Eileen O’Neill received her BA from Barnard College and her PhD from Princeton University. Before coming to UMass in 1995, she taught at the University of Notre Dame, Queens College, and The Graduate Center, CUNY; she has also had visiting positions at Harvard University and Amherst College. The American Council of Learned Societies, the National Endowment for the Humanities, and the Mellon Foundation have awarded her fellowships, grants and stipends.

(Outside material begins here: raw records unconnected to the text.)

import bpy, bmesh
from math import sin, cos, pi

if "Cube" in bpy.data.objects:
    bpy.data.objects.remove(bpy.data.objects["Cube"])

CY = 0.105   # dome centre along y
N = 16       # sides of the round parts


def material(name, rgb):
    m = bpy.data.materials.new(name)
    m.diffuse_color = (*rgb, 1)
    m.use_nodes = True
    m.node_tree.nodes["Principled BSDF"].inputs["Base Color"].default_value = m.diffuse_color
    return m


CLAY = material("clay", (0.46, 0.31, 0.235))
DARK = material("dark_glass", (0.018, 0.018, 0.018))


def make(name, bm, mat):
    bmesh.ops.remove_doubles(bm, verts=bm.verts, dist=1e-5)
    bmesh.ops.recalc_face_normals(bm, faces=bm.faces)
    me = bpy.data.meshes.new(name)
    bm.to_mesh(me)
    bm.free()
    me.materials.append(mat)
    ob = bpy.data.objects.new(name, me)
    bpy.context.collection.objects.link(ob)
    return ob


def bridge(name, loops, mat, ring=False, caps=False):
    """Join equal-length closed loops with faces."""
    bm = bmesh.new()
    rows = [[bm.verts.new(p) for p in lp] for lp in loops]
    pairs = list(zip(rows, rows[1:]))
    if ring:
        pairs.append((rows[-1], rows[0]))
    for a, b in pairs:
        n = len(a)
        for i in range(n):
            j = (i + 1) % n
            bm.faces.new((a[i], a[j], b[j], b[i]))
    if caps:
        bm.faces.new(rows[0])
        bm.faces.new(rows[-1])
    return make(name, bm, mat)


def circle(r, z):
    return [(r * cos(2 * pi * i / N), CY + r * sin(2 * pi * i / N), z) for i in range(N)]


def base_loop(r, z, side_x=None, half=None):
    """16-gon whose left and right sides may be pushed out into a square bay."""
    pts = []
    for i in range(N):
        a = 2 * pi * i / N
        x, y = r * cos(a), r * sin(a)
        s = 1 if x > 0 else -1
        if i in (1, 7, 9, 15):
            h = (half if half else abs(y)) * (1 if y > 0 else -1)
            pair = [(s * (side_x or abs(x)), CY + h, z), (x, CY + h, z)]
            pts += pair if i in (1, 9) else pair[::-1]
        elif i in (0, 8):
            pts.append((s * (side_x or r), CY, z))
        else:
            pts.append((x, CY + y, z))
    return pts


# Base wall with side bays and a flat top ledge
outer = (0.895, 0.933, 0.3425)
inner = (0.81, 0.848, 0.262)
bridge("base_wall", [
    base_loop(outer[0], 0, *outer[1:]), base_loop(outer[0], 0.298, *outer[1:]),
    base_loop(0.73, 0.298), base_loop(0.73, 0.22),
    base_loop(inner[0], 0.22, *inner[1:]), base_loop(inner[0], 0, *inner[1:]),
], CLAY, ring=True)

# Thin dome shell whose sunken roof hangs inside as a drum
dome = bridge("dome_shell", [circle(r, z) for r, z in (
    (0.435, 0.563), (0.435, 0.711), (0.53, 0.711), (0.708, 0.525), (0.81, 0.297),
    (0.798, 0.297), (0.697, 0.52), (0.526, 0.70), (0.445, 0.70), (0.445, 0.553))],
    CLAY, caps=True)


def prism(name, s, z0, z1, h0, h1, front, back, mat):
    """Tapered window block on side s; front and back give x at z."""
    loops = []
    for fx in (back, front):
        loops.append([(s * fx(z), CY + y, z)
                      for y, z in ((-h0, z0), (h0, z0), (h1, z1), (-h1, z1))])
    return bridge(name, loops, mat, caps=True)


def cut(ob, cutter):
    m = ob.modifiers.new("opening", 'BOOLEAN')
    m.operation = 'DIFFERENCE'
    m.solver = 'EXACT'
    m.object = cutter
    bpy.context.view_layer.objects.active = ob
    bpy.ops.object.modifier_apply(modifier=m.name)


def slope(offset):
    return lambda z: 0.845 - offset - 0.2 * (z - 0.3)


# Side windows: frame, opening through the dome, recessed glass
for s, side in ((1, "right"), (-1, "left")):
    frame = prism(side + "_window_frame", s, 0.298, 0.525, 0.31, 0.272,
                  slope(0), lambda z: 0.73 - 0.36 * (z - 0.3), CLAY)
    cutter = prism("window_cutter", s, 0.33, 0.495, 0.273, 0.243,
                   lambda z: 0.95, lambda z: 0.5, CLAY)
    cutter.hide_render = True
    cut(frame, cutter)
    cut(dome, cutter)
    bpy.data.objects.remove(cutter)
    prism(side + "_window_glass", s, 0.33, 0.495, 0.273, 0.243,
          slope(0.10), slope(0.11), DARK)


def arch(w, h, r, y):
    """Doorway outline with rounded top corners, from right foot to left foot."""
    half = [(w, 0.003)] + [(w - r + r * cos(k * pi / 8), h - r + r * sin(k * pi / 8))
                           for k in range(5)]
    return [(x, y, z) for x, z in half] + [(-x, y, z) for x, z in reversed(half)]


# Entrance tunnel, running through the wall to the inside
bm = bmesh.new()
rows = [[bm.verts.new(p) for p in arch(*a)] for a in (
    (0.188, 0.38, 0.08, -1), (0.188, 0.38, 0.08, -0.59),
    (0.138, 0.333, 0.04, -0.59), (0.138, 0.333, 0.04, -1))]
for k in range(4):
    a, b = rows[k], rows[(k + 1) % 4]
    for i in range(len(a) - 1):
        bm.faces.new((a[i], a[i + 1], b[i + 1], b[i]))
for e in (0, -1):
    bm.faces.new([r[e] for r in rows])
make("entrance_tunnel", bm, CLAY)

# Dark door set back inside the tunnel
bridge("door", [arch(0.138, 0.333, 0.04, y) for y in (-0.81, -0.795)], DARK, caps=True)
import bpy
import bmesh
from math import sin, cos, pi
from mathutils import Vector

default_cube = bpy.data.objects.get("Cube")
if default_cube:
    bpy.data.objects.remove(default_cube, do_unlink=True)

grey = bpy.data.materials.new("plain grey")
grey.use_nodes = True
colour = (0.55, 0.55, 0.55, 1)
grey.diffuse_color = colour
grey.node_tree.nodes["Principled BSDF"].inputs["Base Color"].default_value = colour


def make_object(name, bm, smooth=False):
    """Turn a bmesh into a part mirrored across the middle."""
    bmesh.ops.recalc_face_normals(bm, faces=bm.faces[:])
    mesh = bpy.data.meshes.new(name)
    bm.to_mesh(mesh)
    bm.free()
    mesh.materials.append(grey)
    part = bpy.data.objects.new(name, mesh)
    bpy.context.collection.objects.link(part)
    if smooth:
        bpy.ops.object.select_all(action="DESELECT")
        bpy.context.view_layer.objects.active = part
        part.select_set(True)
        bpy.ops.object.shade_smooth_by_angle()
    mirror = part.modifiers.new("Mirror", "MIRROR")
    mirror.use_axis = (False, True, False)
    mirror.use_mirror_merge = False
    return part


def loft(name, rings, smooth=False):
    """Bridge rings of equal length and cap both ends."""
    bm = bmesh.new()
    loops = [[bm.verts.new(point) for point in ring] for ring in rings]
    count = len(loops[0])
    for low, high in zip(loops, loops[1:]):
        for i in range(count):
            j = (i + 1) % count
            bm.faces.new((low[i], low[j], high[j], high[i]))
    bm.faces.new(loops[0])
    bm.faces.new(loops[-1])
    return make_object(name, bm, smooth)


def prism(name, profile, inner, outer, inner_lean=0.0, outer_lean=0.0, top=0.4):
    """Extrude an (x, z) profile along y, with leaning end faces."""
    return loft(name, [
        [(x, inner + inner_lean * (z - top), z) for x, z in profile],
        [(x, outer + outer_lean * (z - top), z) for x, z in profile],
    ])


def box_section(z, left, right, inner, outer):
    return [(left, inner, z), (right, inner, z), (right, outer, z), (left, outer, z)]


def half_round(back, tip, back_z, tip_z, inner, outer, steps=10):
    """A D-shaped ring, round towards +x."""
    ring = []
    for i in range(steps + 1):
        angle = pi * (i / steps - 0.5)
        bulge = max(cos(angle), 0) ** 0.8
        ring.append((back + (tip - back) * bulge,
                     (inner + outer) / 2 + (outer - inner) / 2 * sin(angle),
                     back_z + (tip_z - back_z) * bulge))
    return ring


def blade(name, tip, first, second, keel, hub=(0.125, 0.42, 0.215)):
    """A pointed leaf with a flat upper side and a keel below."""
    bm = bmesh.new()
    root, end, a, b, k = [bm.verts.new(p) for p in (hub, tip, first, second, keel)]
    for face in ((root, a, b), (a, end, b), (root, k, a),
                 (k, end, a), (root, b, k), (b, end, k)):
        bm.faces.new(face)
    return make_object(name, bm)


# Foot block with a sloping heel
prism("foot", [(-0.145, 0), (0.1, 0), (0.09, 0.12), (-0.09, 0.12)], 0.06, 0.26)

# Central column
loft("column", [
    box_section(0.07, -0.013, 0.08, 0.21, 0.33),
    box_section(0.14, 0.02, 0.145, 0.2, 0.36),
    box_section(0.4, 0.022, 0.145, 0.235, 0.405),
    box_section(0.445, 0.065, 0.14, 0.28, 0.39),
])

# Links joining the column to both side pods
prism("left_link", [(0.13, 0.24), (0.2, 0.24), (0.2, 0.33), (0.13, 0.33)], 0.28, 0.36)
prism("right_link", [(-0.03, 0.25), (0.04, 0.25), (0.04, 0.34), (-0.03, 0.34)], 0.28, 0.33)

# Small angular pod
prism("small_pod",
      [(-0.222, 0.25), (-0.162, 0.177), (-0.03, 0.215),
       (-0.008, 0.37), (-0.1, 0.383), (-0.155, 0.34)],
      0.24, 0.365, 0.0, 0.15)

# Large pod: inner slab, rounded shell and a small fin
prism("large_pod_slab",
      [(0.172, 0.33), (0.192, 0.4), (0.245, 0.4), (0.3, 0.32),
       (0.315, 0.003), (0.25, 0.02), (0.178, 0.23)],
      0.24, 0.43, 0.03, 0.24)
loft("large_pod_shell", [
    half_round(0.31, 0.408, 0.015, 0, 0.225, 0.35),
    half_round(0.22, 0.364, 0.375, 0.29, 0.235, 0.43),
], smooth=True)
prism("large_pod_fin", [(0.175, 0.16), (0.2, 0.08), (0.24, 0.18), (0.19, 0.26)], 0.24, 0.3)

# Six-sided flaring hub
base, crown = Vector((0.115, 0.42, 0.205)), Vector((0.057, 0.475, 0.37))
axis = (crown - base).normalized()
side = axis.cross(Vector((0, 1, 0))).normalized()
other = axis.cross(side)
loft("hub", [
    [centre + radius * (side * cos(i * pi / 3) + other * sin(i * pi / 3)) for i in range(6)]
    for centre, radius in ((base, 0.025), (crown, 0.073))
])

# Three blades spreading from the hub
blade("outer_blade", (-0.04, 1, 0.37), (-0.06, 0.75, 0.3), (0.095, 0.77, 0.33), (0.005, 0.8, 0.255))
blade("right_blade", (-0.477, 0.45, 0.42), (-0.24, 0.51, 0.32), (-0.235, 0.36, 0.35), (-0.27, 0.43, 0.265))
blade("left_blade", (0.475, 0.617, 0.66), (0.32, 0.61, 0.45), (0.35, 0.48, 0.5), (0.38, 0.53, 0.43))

In 2009, ten institutions joined Barnard College in sponsoring an international conference,“Women, Philosophy, and History: A Conference in Celebration of Eileen O’Neill,” at which scholars used O’Neill’s research as a point of departure for new narratives in the history of philosophy. She is Co-Editor of the book series, Oxford New Histories of Philosophy.

Professor O’Neill’s research is in the history of early modern philosophy, with a focus on four projects: (1) metaphysical issues concerning causation, especially mind-body causation; (2) the recovery and evaluation of early modern women’s philosophical writings; (3) metaphysical and epistemological issues concerning the gendering of cognitive faculties; and (4) issues concerning historical methodology and the writing of a history of feminist philosophy.


Edited Books

  • Early Modern Philosophy: Mind, Matter, and Metaphysics, edited with Christia Mercer (Oxford/New York: Oxford University Press, 2005).
  • Margaret Cavendish, Observations upon Experimental Philosophy (1668), edited and annotated with introduction (Cambridge: Cambridge University Press, 2001).

Articles and Book Chapters

  •  “Margaret Cavendish, Stoic Antecedent Causes, and Early Modern Occasional Causes,” Revue philosophique de la France et de l'étranger 3 (July-September, 2013): 311-26.
  •  “The Equality of Men and Women,” in The Oxford Handbook of Philosophy in Early Modern Europe, ed. Desmond Clarke and Catherine Wilson (Oxford: Oxford University Press, 2011), 445-74.
  • “Mary Astell on the Causation of Sensation,” in Mary Astell: Reason, Gender, Faith, ed. William Kolbrener and Michal Michelson (Aldershhot/Butlington, VT: Ashgate Press, 2007), 145-63.
  • "Justifying the Inclusion of Women in Our Histories of Philosophy: The Case of Marie de Gournay," in The Blackwell Guide to Feminist Philosophy, ed. Linda Alcoff and Eva Kittay (Malden, MA/Oxford: Blackwell Publishers, 2007), 17- 42.
  • "Women Cartesians, 'Feminine Philosophy,' and Historical Exclusion," in Feminist Interpretations of Descartes, ed. Susan Bordo (University Park, Pa.: Pennsylvania State University Press, 1999), 232-57.
  • "Disappearing Ink: Early Modern Women Philosophers and Their Fate in History," in Philosophy in a Feminist Voice, ed. Janet Kourany (Princeton: Princeton University Press, 1998), 17-62.
  • "Influxus Physicus," in Causation in Early Modern Philosophy, ed. Steven Nadler (University Park, Pa.: Pennsylvania State University Press, 1993), 27-55.
  • "Mind-Body Interaction and Metaphysical Consistency:  A Defense of Descartes," Journal of the History of Philosophy, XXV, 2 (April, 1987): 227-45.